The Stanly News and Press (Albemarle, NC)

August 29, 2012

HIGHLIGHTS: PRESIDENT BARACK AND MICHELLE OBAMA INTERVIEW IN PARADE MAGAZINE

By Charles Curcio, Sports Editor
SNAP

Wednesday, August 29, 2012 — The president on whether there will be a difference in how he

approaches Republicans if reelected:



PRESIDENT OBAMA: My approach has been pretty consistent from the

start; I’ve often proposed ways to solve our problems that used to be

embraced by Republicans. There’s no better example than the health care

bill, which was designed originally by the now Republican

standard-bearer and is working pretty well in Massachusetts. The

Recovery Act that helped us avoid a depression, a third of it was tax

cuts.

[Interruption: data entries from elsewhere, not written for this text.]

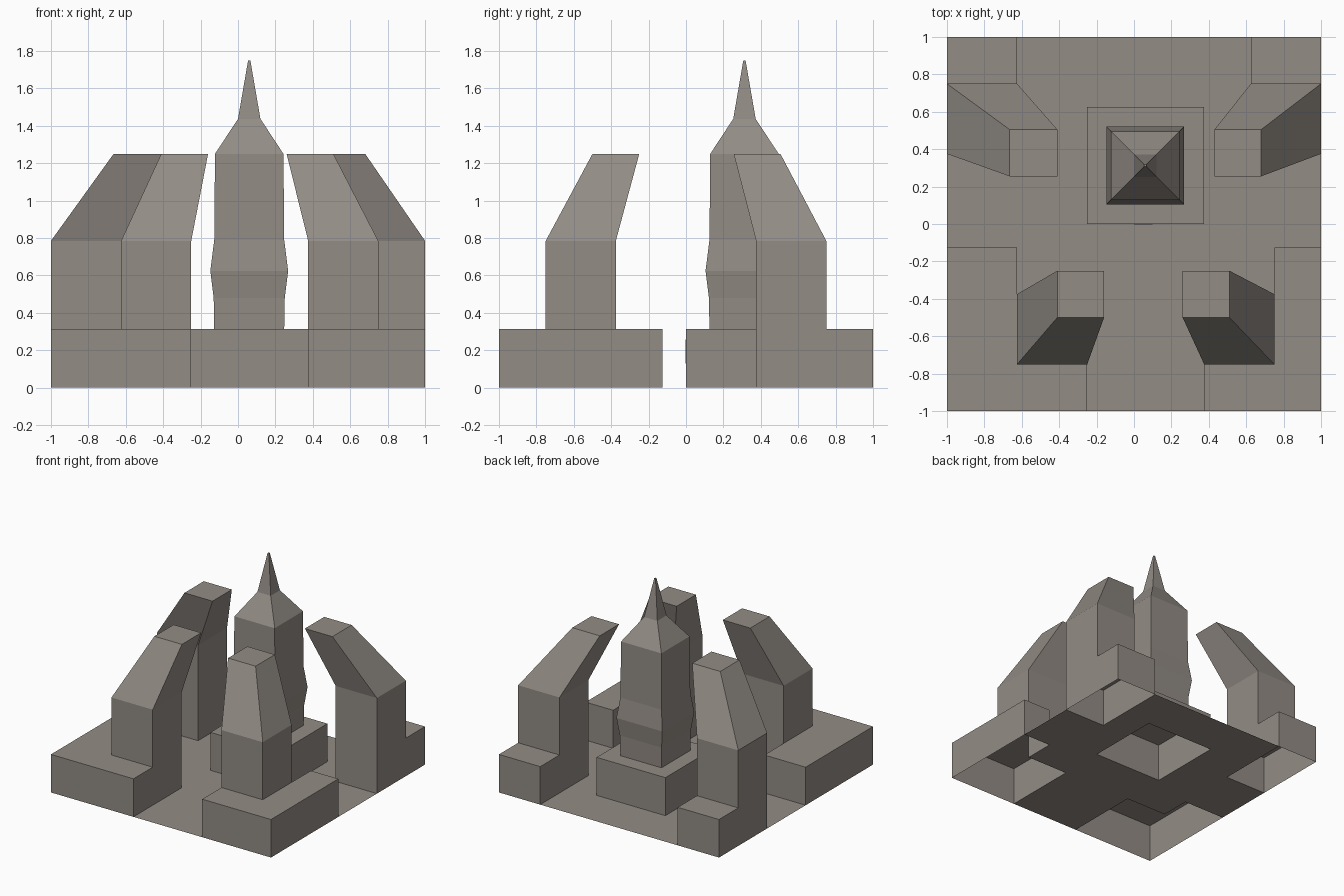
import bpy, bmesh

if "Cube" in bpy.data.objects:
    bpy.data.objects.remove(bpy.data.objects["Cube"])

stone = bpy.data.materials.new("warm grey stone")
stone.diffuse_color = (0.29, 0.262, 0.235, 1)
stone.use_nodes = True
stone.node_tree.nodes["Principled BSDF"].inputs["Base Color"].default_value = stone.diffuse_color
H = 0.3125   # height of the base blocks


def finish(name, bm):
    bmesh.ops.recalc_face_normals(bm, faces=bm.faces[:])
    mesh = bpy.data.meshes.new(name)
    bm.to_mesh(mesh)
    bm.free()
    mesh.materials.append(stone)
    obj = bpy.data.objects.new(name, mesh)
    bpy.context.collection.objects.link(obj)
    return obj


def loft(name, rings):
    """Skin matching point rings; closed at the top, open at the bottom."""
    bm = bmesh.new()
    loops = [[bm.verts.new(p) for p in ring] for ring in rings]
    for a, b in zip(loops, loops[1:]):
        n = len(a)
        for i in range(n):
            j = (i + 1) % n
            bm.faces.new((a[i], a[j], b[j], b[i]))
    bm.faces.new(loops[-1])
    return finish(name, bm)


def rect(x0, x1, y0, y1, z):
    return [(x0, y0, z), (x1, y0, z), (x1, y1, z), (x0, y1, z)]


def block(name, outline):
    return loft(name, [[(x, y, z) for x, y in outline] for z in (0, H)])


# Corner blocks: the front ones are notched, the back ones are plain
block("front_left_block", [(-1, -1), (-.25, -1), (-.25, -.375),
                           (-.625, -.375), (-.625, -.125), (-1, -.125)])
block("front_right_block", [(1, -1), (.375, -1), (.375, -.375),
                            (.75, -.375), (.75, -.125), (1, -.125)])
block("back_left_block", [(-1, .375), (-.625, .375), (-.625, 1), (-1, 1)])
block("back_right_block", [(.625, .375), (1, .375), (1, 1), (.625, 1)])
block("pedestal", [(-.25, 0), (.375, 0), (.375, .625), (-.25, .625)])

# Pillars: upright shaft, then a narrowing top leaning inwards
pillars = {
    "front_left_pillar": ((-.625, -.25, -.75, -.375), (-.41, -.16, -.5, -.25)),
    "front_right_pillar": ((.375, .75, -.75, -.375), (.26, .51, -.5, -.25)),
    "back_left_pillar": ((-1, -.625, .375, .75), (-.665, -.41, .255, .505)),
    "back_right_pillar": ((.625, 1, .375, .75), (.43, .68, .255, .505)),
}
for name, (foot, top) in pillars.items():
    loft(name, [rect(*foot, H), rect(*foot, .785), rect(*top, 1.25)])

# Central tower: square section following a stepped profile up to the spire
cx, cy = .06, .3125
profile = [(.187, H), (.19, .48), (.208, .625), (.187, .79),
           (.183, 1.25), (.06, 1.437), (.006, 1.75)]
loft("tower", [rect(cx - r, cx + r, cy - r, cy + r, z) for r, z in profile])

# Thin panel on the pedestal front
loft("pedestal_panel", [[(x, y, z) for x, z in
                         ((0, .13), (.1, .13), (.1, .258), (0, .258))]
                        for y in (0, -.004)])

# Ground sheet, left open beneath the blocks
xs = [-1, -.625, -.25, .375, .625, .75, 1]
ys = [-1, -.375, -.125, 0, .375, .625, 1]
covered = [(-1, -.25, -1, -.375), (-1, -.625, -1, -.125),
           (.375, 1, -1, -.375), (.75, 1, -1, -.125),
           (-1, -.625, .375, 1), (.625, 1, .375, 1), (-.25, .375, 0, .625)]
bm = bmesh.new()
for x0, x1 in zip(xs, xs[1:]):
    for y0, y1 in zip(ys, ys[1:]):
        mx, my = (x0 + x1) / 2, (y0 + y1) / 2
        if not any(a < mx < b and c < my < d for a, b, c, d in covered):
            bm.faces.new([bm.verts.new(p) for p in rect(x0, x1, y0, y1, 0)])
bmesh.ops.remove_doubles(bm, verts=bm.verts[:], dist=1e-4)
finish("ground_sheet", bm)
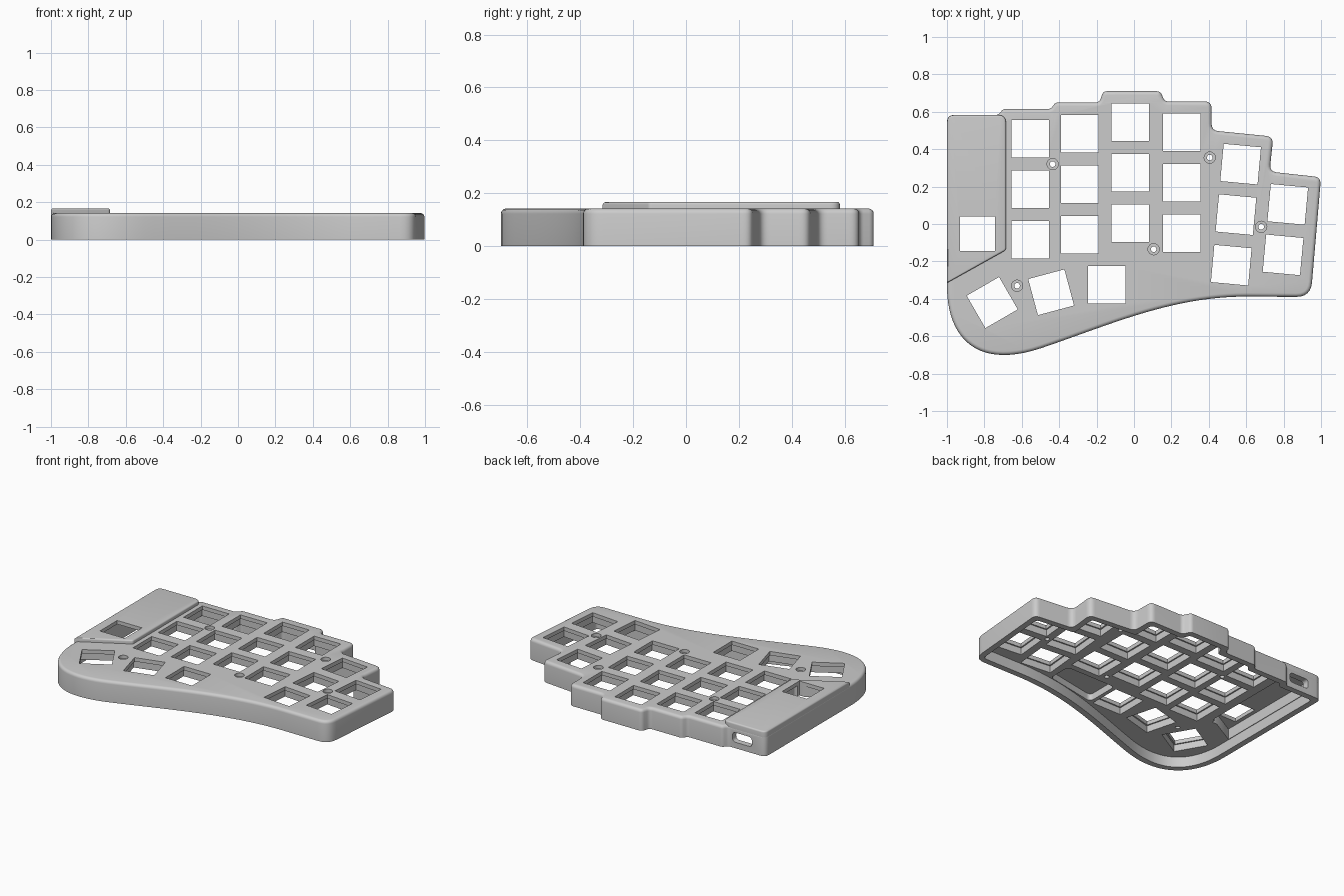
import bpy
import bmesh
import math
from mathutils import Vector, Matrix
from mathutils.geometry import interpolate_bezier

if "Cube" in bpy.data.objects:
    bpy.data.objects.remove(bpy.data.objects["Cube"])

TOP, LID_TOP, FLOOR = 0.142, 0.167, 0.07

grey = bpy.data.materials.new("light_grey_plastic")
grey.use_nodes = True
grey.diffuse_color = (0.6, 0.6, 0.6, 1)
grey.node_tree.nodes["Principled BSDF"].inputs["Base Color"].default_value = (0.6, 0.6, 0.6, 1)


def fillet(corners, steps=6):
    """Round each (x, y, radius) corner of a polygon."""
    out = []
    n = len(corners)
    for i, (x, y, r) in enumerate(corners):
        p = Vector((x, y))
        if r <= 0:
            out.append(p)
            continue
        a = Vector(corners[i - 1][:2]) - p
        b = Vector(corners[(i + 1) % n][:2]) - p
        t = r / math.tan(a.angle(b) / 2)
        t = min(t, a.length * 0.48, b.length * 0.48)
        a, b = p + a.normalized() * t, p + b.normalized() * t
        for k in range(steps + 1):
            s = k / steps
            out.append(a * (1 - s) ** 2 + p * 2 * s * (1 - s) + b * s * s)
    return out


def inset(corners, d):
    """Offset a clockwise polygon inwards by d with mitred corners."""
    out = []
    n = len(corners)
    for i, (x, y, r) in enumerate(corners):
        p = Vector((x, y))
        u = (p - Vector(corners[i - 1][:2])).normalized()
        v = (Vector(corners[(i + 1) % n][:2]) - p).normalized()
        nu, nv = Vector((u.y, -u.x)), Vector((v.y, -v.x))
        q = p + (nu + nv) * d / (1 + nu.dot(nv))
        out.append((q.x, q.y, min(r, 0.025)))
    return out


def prism(bm, pts, z0, z1, bevel=0, matrix=Matrix.Identity(4)):
    """Extrude a flat outline from z0 to z1, optionally rounding the top rim."""
    n = len(pts)
    area = sum(pts[i - 1][0] * pts[i][1] - pts[i][0] * pts[i - 1][1] for i in range(n))
    if area < 0:
        pts = pts[::-1]
    low = [bm.verts.new(matrix @ Vector((p[0], p[1], z0))) for p in pts]
    high = [bm.verts.new(matrix @ Vector((p[0], p[1], z1))) for p in pts]
    bm.faces.new(low[::-1])
    lid = bm.faces.new(high)
    for i in range(n):
        j = (i + 1) % n
        bm.faces.new((low[i], low[j], high[j], high[i]))
    bm.normal_update()
    if bevel:
        bmesh.ops.bevel(bm, geom=list(lid.edges), offset=bevel, segments=4,
                        profile=0.5, affect='EDGES')


def make(name, bm):
    mesh = bpy.data.meshes.new(name)
    bm.to_mesh(mesh)
    bm.free()
    mesh.materials.append(grey)
    obj = bpy.data.objects.new(name, mesh)
    bpy.context.collection.objects.link(obj)
    return obj


def cut(target, prisms):
    """Subtract a group of separate prisms from the target."""
    bm = bmesh.new()
    for args in prisms:
        prism(bm, *args)
    tool = make("cutter", bm)
    tool.hide_render = True
    mod = target.modifiers.new("cut", 'BOOLEAN')
    mod.operation = 'DIFFERENCE'
    mod.solver = 'MANIFOLD'
    mod.object = tool
    bpy.context.view_layer.objects.active = target
    bpy.ops.object.modifier_apply(modifier=mod.name)
    bpy.data.objects.remove(tool)


def square(x, y, size, angle):
    h = size / 2
    rot = Matrix.Rotation(math.radians(angle), 2)
    return [Vector((x, y)) + rot @ Vector(c) for c in ((-h, -h), (-h, h), (h, h), (h, -h))]


def circle(x, y, r, n=24):
    return [(x + r * math.cos(math.tau * k / n), y + r * math.sin(math.tau * k / n)) for k in range(n)]


# Stepped case outline, clockwise, closed by the curved palm and thumb edge
outline = [(-1, .583, .04), (-.725, .583, .03), (-.70, .615, .03), (-.445, .615, .03),
           (-.42, .65, .03), (-.185, .65, .03), (-.165, .71, .03), (.14, .71, .03),
           (.165, .655, .03), (.415, .655, .038), (.415, .5, .04), (.745, .467, .04),
           (.725, .28, .04), (1, .25, .038), (.945, -.39, .085)]
palm = [(.6, -.388), (.2, -.388), (-.13, -.54), (-.5, -.665)]
thumb = [(-.5, -.665), (-.85, -.78), (-1, -.6), (-1, -.33)]
for curve, first in ((palm, 0), (thumb, 1)):
    points = interpolate_bezier(*(Vector(c) for c in curve), 24)
    outline += [(p.x, p.y, 0) for p in points[first:]]

# Raised controller cover outline
cover_outline = [(-.999, .582, .038), (-.685, .582, .04), (-.685, -.14, .02), (-.999, -.315, 0)]

# Switch positions: straight columns, tilted columns, thumb arc
keys = []
for x, y in ((-.555, .185), (-.29, .213), (-.02, .275), (.255, .22)):
    keys += [(x, y + row * .27, 0) for row in (-1, 0, 1)]
keys += [(.545 + row * .025, .05 + row * .27, -5.3) for row in (-1, 0, 1)]
keys += [(.797 + row * .025, -.165 + row * .27, -5.3) for row in (0, 1)]
keys += [(-.145, -.325, 0), (-.443, -.365, 15), (-.758, -.42, 30)]
screws = [(-.435, .32), (.405, .355), (.105, -.135), (.68, -.015), (-.625, -.33)]

# Main case and cover solids
bm = bmesh.new()
prism(bm, fillet(outline), 0, TOP, 0.02)
case = make("keyboard_case", bm)
bm = bmesh.new()
prism(bm, fillet(cover_outline), 0.12, LID_TOP, 0.01)
cover = make("controller_cover", bm)

# Open underside
cut(case, [(fillet(inset(outline, 0.04)), -0.1, FLOOR)])

# Deeper pocket at the palm edge and under the cover
palm_pocket = fillet([(-.01, -.2, .03), (.36, -.2, .03), (.36, -.36, .03), (-.01, -.43, .03)])
cut(case, [(palm_pocket, -0.09, 0.115)])
cover_pocket = fillet(inset(cover_outline, 0.043))
cut(case, [(cover_pocket, -0.08, 0.2)])
cut(cover, [(cover_pocket, -0.08, TOP)])

# Through holes for switches and screws
cover_key = (square(-.837, -.052, 0.185, 0), -0.12, 0.3)
cut(cover, [cover_key])
cut(case, [cover_key]
    + [(square(x, y, 0.2, angle), -0.12, 0.3) for x, y, angle in keys]
    + [(circle(x, y, 0.015), -0.12, 0.3) for x, y in screws])

# Wider switch relief below the clip ledge, then screw head counterbores
cut(case, [(square(x, y, 0.218, angle), -0.13, 0.116) for x, y, angle in keys])
cut(case, [(circle(x, y, 0.03), 0.12, 0.3) for x, y in screws])

# Cable port in the back wall
port = fillet([(-.9, .04, .025), (-.9, .105, .025), (-.755, .105, .025), (-.755, .04, .025)])
cut(case, [(port, -0.7, -0.45, 0, Matrix.Rotation(math.pi / 2, 4, 'X'))])

# Smooth the rounded rims while keeping cut edges crisp
bpy.ops.object.select_all(action='DESELECT')
for part in (case, cover):
    part.select_set(True)
bpy.context.view_layer.objects.active = case
bpy.ops.object.shade_smooth_by_angle(angle=math.radians(30))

My hope is that the Republican Party, post election, steps back

and says, “Now that we’re not so worried about beating the president,

maybe we should spend a little time focusing on solving the problems.



President Obama reacts to Mitt Romney’s remarks about the way Obama is

making our country “far more like Europe, with a larger, more dominant,

more intrusive government. …”



PO: When you look at the policies I’ve promoted, they used to be

considered bipartisan, mainstream ideas. What’s changed is not me.

What’s changed is where the Republican Party’s gone. In fact, a lot of

the things I’ve done are things that Mr. Romney, when he was governor of

Massachusetts, seemed to promote. … What’s absolutely true is that we’ve

had to take some emergency steps, like saving the auto industry, that

weren’t free, that weren’t popular, but were the right thing to do.



On how being black affected President Obama’s ability to govern:



PO: By virtue of being African-American, I’m attuned to how

throughout this country’s history there have been times when folks have

been locked out of opportunity, and because of the hard work of people

of all races, slowly those doors opened to more and more people. Equal

opportunity doesn’t just happen on its own; it happens because we’re

vigilant about it. But part of this is not just because we’re

African-American—it’s also because Michelle and I were born into pretty

modest means. … And as president, I want to affirm that that’s important

and reject the idea that if we just reward those at the top, that

somehow that’s going to work for everybody—’cause that hasn’t been how

America got built.



Mrs. Obama on the conversation about the “superwoman.” Can women have

it all?



MICHELLE OBAMA: I think that question limits us as women. I work with

a lot of young women—we have interns coming in and out, and this is

always one of the first questions they ask—and the thing I try to remind

them is that we have fought so hard for choice and options with our

lives, and we’re just getting to that point where we’re willing to

embrace all the different facets of womanhood. I know that when I came

out of college, what I wanted and what I thought I wanted were very

different things. Then I get married and have a career and, lo and

behold, now I’ve got kids. And how you feel about motherhood when your

children are small and when they’re teenagers, that’s going to change.



The Obamas on their “empty nest” after their daughters went to camp

this summer:



MO: What he said this morning is that life is less sparkly and

twinkly with them not around.



PO: It’s true. Our girls are quite expressive, and there’s nothing

I enjoy more than just sitting around the dinner table with them and

listening to all their ideas. I’ve got this incredible luxury, ’cause I

live above the store. So every night at 6:30, I can come up and have

dinner with them and get their perspective on what’s happening at school

and in their social lives but also on—



MO: On the world.



The Obamas addresses a PARADE reader who asked Mrs. Obama to share an

occasion when she was “absolutely furious” with her husband:



PO: Well, I think the hardest time in our marriage was when our kids

were really young. And that’s probably not unusual when you’ve got a

working—



MO: —two working—



PO: —two working parents. Because no matter how enlightened men like

to think they are when it comes to child rearing and balancing work, I

think it falls a little harder on women.



MO: And the emotions are different. My emotions about my role as a

mother are a lot more—not to say that he doesn’t want to be the best

father, but he’s much more laid back about it and I’m much harder on

myself, like many mothers.